Sleeping Hedgehog, meanwhile, has a new review of Child of a Hidden Sea.
Saturday was the day for the official A Daughter of No Nation launch, and it was a terrific, boisterous gathering. I read the first chapter of the third book, The Nature of a Pirate, and drew for some holiday prizes, and was generally applauded and treasured by my Toronto friends, family and fans. It all went very well, and if you were there either in body or in spirit, I thank you.
The book made a number of recommended and best of December lists…at Amazon and Omnivoracious, and at Io9. (At Barnes and Noble too, but I can’t find the link right now).
Now, today, a round of guest blog articles and interviews are starting to percolate out. My Tor piece on L. Sprague De Camp’s Lest Darkness Fall (torforgeblog.com/2015/12/07/stormwrack-changing-the-channels-of-time/) and how it influenced me is here, and Cherry Blossoms & Maple Syrup has a review and interview.
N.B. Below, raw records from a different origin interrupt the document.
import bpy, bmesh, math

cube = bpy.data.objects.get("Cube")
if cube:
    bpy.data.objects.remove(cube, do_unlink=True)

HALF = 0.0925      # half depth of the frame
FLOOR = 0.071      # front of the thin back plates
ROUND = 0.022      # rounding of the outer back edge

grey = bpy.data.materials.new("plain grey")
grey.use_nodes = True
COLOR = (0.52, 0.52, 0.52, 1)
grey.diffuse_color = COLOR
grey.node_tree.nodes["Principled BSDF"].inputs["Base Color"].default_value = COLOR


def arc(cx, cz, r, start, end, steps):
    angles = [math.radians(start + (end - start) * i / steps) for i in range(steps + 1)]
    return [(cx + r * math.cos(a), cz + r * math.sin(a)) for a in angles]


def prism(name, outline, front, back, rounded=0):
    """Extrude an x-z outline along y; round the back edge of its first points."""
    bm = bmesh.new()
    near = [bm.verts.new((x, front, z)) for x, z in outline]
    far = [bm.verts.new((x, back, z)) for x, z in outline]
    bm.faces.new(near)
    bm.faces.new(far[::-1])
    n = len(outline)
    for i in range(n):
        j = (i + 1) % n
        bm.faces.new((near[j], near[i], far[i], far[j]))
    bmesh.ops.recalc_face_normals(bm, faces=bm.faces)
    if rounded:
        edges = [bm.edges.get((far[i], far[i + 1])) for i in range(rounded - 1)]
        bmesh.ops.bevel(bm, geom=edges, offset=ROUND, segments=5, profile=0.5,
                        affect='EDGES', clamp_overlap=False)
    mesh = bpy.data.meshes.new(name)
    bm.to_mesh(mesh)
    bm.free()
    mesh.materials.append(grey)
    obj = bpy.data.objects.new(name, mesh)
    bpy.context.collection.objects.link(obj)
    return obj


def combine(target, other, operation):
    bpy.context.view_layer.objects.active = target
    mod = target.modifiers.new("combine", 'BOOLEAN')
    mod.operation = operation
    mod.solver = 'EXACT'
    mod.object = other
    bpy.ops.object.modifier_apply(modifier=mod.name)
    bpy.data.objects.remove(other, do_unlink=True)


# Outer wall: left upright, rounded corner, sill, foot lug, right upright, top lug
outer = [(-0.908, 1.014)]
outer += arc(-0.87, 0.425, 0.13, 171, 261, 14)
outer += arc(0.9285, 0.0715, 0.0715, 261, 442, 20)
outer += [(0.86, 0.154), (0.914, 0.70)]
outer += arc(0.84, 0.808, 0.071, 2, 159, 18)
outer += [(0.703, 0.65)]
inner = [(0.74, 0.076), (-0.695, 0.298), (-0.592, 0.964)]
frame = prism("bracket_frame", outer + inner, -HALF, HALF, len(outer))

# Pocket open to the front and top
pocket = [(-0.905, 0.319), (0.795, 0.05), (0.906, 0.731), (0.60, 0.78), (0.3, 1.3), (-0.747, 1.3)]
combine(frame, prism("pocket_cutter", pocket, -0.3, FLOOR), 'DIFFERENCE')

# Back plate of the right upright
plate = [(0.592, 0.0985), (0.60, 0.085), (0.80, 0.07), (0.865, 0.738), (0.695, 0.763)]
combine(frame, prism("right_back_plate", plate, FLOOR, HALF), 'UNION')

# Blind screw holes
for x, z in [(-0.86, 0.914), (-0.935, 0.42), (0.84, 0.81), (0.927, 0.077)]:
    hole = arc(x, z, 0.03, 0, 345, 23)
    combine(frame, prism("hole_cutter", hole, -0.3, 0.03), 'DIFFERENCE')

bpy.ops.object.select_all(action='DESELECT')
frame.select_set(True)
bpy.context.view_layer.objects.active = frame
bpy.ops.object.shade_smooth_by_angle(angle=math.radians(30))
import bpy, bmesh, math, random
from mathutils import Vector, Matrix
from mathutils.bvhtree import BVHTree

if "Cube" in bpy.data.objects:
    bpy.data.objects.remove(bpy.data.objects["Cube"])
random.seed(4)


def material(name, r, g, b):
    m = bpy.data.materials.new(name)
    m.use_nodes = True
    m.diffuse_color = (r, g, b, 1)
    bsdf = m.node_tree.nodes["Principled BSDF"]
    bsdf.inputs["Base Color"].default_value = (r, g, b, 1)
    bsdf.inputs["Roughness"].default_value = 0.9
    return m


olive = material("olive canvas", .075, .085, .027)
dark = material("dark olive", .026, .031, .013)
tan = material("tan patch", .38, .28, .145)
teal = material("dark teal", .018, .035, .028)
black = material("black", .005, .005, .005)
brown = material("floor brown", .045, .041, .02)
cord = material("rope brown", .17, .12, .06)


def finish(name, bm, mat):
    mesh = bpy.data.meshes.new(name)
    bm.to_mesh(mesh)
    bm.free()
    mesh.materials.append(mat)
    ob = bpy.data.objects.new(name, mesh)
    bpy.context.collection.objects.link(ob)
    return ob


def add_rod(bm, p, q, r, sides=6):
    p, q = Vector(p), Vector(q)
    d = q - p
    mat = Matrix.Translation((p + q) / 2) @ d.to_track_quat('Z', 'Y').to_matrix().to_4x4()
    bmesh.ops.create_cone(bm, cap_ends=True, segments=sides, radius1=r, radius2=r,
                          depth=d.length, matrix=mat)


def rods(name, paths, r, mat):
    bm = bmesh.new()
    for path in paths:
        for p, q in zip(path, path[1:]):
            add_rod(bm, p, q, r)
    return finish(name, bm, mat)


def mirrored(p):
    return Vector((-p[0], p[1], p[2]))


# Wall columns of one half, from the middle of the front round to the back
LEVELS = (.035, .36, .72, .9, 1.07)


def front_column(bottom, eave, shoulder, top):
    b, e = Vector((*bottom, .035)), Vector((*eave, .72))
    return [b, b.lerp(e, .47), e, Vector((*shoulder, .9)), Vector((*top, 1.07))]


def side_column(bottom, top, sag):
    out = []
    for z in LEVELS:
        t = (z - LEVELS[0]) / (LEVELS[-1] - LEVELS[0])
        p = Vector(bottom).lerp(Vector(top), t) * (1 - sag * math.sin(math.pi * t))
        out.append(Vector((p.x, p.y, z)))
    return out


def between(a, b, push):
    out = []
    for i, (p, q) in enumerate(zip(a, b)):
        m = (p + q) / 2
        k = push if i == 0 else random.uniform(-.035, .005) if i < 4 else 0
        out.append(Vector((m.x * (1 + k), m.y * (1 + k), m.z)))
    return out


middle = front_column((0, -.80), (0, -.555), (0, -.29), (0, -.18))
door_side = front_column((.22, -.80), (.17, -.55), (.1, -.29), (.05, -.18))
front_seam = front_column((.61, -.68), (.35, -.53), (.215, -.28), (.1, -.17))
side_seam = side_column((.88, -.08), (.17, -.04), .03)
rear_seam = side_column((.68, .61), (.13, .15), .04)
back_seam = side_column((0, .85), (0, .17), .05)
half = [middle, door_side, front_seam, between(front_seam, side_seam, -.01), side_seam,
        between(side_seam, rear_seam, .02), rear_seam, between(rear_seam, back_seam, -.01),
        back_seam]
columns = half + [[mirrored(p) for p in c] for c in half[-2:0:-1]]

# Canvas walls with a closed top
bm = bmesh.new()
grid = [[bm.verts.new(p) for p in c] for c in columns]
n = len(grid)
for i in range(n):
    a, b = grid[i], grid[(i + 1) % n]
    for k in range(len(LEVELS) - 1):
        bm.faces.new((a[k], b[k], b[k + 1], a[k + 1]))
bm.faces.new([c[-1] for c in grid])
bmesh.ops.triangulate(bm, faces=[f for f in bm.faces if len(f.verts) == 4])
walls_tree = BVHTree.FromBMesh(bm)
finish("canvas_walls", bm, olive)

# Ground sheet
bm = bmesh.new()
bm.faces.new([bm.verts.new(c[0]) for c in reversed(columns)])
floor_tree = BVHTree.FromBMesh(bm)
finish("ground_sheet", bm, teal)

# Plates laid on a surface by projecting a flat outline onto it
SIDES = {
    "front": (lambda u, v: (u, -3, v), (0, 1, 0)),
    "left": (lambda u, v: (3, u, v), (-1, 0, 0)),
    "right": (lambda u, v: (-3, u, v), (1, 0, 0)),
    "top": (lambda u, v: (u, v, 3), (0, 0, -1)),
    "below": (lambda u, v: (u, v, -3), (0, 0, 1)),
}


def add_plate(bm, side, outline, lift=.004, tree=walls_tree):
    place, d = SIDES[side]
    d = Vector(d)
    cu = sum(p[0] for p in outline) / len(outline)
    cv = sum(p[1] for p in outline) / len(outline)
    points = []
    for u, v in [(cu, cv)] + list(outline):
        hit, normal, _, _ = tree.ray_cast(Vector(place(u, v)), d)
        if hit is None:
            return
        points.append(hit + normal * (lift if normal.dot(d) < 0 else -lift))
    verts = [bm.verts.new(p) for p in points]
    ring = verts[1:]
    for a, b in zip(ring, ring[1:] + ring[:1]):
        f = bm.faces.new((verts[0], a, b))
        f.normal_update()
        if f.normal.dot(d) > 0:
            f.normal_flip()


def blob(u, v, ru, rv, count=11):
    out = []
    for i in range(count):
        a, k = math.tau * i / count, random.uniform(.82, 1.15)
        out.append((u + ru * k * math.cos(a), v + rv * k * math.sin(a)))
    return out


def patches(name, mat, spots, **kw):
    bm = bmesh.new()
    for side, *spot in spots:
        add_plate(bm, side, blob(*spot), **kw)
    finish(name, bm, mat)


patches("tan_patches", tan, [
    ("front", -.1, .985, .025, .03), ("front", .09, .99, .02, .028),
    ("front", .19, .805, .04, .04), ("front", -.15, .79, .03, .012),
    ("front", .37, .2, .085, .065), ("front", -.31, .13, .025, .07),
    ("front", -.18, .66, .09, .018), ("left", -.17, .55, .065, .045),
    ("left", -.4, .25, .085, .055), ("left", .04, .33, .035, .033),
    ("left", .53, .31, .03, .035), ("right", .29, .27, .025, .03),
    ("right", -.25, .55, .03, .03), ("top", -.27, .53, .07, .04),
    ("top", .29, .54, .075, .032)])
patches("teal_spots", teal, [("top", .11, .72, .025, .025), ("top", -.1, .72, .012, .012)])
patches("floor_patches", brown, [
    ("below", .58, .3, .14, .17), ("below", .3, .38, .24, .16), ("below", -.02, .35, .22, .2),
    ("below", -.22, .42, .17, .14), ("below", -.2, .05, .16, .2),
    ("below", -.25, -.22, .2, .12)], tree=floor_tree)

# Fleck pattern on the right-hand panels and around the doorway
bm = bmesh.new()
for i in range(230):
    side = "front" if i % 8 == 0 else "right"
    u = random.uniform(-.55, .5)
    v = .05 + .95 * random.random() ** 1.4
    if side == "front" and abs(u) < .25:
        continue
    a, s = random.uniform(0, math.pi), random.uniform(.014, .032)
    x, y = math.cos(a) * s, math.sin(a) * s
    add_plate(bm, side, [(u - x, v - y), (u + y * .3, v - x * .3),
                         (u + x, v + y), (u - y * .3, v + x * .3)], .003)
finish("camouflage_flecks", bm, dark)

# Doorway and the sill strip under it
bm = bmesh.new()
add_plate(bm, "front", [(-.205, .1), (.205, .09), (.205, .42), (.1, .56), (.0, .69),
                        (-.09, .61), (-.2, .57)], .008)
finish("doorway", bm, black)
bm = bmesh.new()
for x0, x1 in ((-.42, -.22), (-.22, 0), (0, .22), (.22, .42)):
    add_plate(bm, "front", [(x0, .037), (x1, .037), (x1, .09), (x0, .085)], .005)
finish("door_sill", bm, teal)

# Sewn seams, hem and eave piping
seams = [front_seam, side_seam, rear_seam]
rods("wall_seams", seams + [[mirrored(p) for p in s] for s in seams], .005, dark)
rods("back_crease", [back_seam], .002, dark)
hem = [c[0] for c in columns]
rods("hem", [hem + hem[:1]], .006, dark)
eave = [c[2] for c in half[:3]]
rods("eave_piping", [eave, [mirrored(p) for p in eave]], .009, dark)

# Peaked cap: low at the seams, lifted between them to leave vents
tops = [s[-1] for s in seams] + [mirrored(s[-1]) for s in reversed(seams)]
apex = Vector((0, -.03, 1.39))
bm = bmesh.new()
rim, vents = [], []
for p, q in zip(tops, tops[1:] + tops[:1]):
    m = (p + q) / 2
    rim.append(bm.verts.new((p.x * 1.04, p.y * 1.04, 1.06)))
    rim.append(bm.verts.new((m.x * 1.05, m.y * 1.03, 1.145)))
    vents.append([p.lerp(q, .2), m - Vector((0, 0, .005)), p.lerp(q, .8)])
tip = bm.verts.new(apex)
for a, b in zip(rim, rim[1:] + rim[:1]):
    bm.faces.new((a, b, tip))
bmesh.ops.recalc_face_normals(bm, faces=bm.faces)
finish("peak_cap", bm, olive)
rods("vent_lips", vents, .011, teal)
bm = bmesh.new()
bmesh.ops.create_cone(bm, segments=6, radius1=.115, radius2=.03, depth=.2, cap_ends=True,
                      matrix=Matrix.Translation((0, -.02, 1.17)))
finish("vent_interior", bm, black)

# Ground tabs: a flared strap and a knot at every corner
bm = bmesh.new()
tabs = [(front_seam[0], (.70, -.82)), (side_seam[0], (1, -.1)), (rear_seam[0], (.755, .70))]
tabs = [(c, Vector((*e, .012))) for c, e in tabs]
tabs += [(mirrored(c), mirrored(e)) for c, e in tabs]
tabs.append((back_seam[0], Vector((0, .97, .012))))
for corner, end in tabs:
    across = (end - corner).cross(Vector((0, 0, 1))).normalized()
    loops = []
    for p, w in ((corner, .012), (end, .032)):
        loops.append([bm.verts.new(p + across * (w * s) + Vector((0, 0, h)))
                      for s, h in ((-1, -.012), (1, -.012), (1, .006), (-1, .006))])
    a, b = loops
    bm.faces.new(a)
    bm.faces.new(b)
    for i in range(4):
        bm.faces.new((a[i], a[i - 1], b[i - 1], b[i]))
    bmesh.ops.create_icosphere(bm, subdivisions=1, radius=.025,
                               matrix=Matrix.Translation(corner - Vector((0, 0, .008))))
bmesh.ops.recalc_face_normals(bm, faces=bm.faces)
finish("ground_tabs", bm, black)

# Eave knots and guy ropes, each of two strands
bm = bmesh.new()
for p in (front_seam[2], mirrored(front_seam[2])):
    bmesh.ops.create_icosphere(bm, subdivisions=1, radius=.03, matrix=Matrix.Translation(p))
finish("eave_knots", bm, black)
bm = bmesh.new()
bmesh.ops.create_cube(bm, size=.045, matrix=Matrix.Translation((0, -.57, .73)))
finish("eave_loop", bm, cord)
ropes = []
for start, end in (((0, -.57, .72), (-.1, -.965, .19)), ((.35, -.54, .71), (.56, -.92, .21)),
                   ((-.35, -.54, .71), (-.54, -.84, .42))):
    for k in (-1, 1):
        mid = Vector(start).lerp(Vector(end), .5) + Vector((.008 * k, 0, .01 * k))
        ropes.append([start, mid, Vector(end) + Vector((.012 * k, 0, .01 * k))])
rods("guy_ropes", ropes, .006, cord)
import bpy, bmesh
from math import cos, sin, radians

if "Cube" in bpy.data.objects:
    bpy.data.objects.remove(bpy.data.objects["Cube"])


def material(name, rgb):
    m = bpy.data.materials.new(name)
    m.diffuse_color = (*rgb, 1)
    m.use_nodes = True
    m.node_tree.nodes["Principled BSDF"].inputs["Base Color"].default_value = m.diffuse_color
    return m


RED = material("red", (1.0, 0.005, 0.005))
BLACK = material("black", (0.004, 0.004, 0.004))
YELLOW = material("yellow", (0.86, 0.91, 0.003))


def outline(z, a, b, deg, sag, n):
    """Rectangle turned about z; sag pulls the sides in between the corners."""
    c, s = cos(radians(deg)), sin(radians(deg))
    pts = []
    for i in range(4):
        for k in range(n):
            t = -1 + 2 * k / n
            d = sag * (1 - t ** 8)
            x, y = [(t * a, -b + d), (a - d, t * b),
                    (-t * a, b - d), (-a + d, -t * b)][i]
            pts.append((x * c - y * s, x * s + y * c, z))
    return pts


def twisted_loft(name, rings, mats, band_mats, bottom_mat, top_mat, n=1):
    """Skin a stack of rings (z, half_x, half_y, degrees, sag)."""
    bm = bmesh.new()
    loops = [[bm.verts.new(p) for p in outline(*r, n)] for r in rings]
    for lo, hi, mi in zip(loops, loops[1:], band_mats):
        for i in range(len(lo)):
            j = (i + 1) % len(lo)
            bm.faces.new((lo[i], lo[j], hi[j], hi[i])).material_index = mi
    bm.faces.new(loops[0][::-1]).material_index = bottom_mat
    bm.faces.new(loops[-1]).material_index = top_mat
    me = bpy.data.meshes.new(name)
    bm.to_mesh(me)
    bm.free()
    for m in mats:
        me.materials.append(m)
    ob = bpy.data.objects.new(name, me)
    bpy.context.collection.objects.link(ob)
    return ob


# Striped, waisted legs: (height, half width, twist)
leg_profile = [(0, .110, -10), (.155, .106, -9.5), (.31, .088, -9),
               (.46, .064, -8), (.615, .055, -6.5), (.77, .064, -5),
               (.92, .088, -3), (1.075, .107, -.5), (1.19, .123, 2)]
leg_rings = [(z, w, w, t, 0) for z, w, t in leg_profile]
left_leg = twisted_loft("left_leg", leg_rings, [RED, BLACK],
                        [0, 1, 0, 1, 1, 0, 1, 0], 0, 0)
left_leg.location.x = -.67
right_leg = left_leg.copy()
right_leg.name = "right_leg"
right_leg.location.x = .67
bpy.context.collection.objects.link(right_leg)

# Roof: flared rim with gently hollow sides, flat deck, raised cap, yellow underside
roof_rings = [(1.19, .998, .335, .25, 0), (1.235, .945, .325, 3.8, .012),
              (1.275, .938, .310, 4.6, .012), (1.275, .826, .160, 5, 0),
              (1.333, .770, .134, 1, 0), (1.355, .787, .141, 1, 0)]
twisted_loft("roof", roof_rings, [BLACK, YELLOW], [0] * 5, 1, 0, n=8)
photo by Kelly Robson
Author Fran Wilde (my review of her novel Updraft can be found here!) was kind enough to ask me about food on Stormwrack for her Book Bites feature, and nobody will be surprised to hear that I had plenty to say on that subject. Meanwhile, over at Charlie Stross’s blog, I have a piece called “Confessions of a (half-assed) news avoider“, which would be, indirectly, about how I’m doing everything in my power to protect my brain from toxins like the storm of infuriating factoids on offer, 24/7, about the U.S. Presidential race.
Next week there will be a flurry of other interviews with book bloggers like Cherry Blossoms and Maple Syrup and The Book Wars. Some of the questions were very cool indeed.
Tor.com, meanwhile, has posted their December-January fiction roster, with stories by Michael Swanwick, David Nickle, and Kim Stanley Robinson. My “The Glass Galago,” third of The Gales, will be out on January 6th.
Book launch weeks tend to see me gadding about the Internet, and this time is no exception. A.C. Wise, for example, interviewed me this week about, among other things, the writing process that brought me ’round to producing A Daughter of No Nation. This was a particular thrill because I loved loved LOVED her new story cycle, The Ultra Fabulous Glitter Squadron Saves the World Again.
Other bits of gadding: Amazon selected ADONN for its Best Books of December feature, and Barnes and Noble featured it in its New Books Round-up.
Finally, here’s my favorite review quote so far, from Caitlin Paxon’s write-up at Tor.com:
I appreciate a sequel that knows what its readers want, and A Daughter of No Nation definitely knows that we want more swashbuckling sea battles, more wacky biology, and more smoldering Captain Parrish, ASAP.
I’ll also note that she is coming out strongly in favor of more swash un-buckling, by which she means she’d very much like for Sophie to get into Captain Parrish’s pants.